WHAT THIS TASK INVOLVES
Scan the listing below. Report each line that includes "objects".
============================================================
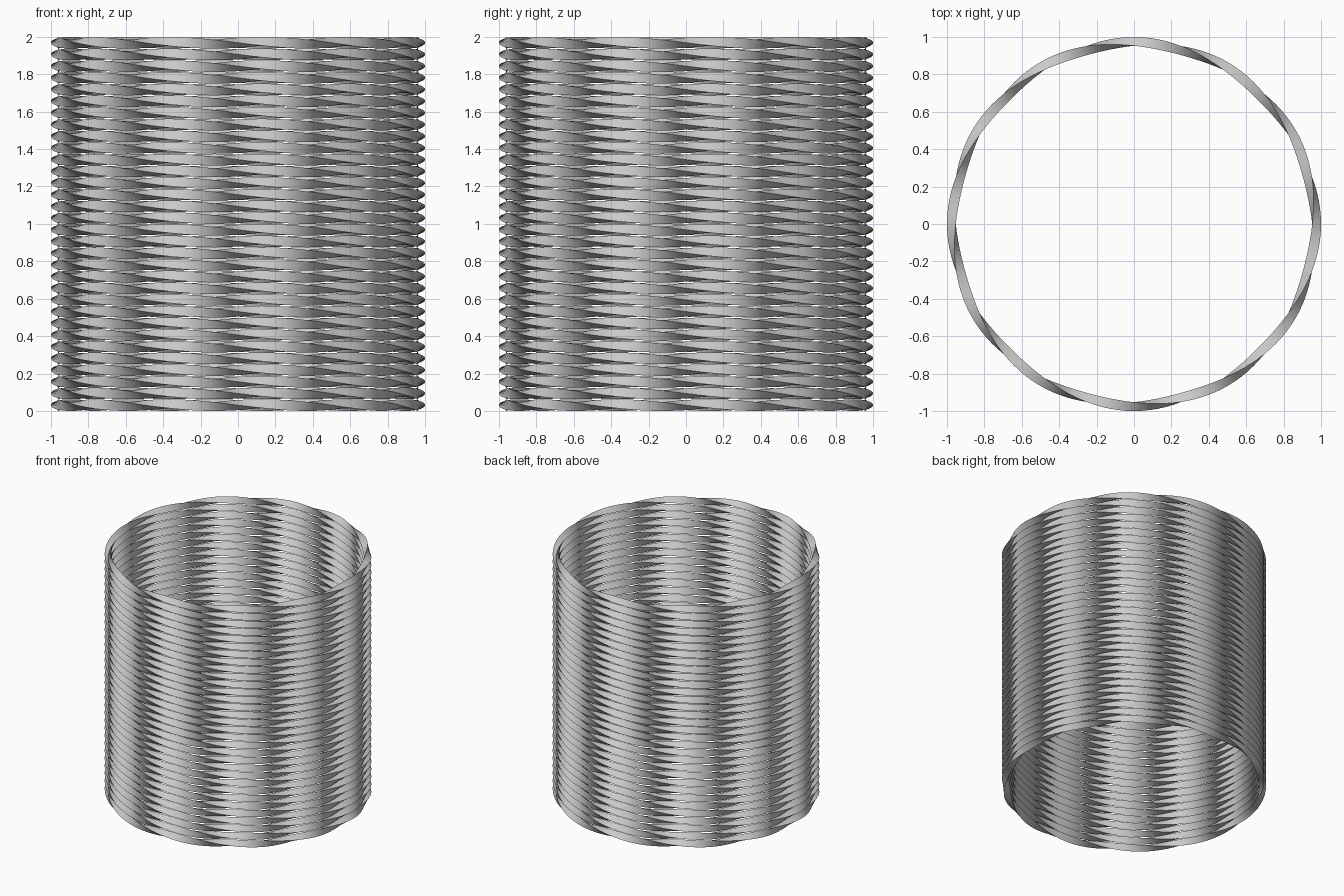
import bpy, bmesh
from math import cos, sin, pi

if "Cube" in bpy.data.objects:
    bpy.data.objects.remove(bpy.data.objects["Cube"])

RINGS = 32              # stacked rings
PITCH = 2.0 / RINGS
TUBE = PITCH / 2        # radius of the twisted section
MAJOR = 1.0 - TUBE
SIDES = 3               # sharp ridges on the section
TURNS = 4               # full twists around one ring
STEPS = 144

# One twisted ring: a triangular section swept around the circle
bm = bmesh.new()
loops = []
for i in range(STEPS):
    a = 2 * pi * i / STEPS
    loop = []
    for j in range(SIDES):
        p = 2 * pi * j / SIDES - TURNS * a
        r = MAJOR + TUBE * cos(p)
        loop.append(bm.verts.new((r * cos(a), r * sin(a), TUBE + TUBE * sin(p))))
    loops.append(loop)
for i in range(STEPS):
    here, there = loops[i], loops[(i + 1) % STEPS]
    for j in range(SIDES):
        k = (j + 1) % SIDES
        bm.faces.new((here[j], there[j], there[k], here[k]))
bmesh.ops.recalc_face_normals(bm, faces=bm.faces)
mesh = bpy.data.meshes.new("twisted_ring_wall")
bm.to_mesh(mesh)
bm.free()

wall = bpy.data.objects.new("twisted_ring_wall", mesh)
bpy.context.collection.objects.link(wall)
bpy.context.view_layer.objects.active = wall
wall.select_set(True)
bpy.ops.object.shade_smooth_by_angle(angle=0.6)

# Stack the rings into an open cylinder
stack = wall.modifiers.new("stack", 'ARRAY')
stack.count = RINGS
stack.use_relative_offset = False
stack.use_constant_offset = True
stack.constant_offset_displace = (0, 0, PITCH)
============================================================
ANSWER BOX
if "Cube" in bpy.data.objects:
    bpy.data.objects.remove(bpy.data.objects["Cube"])
wall = bpy.data.objects.new("twisted_ring_wall", mesh)
bpy.context.collection.objects.link(wall)
bpy.context.view_layer.objects.active = wall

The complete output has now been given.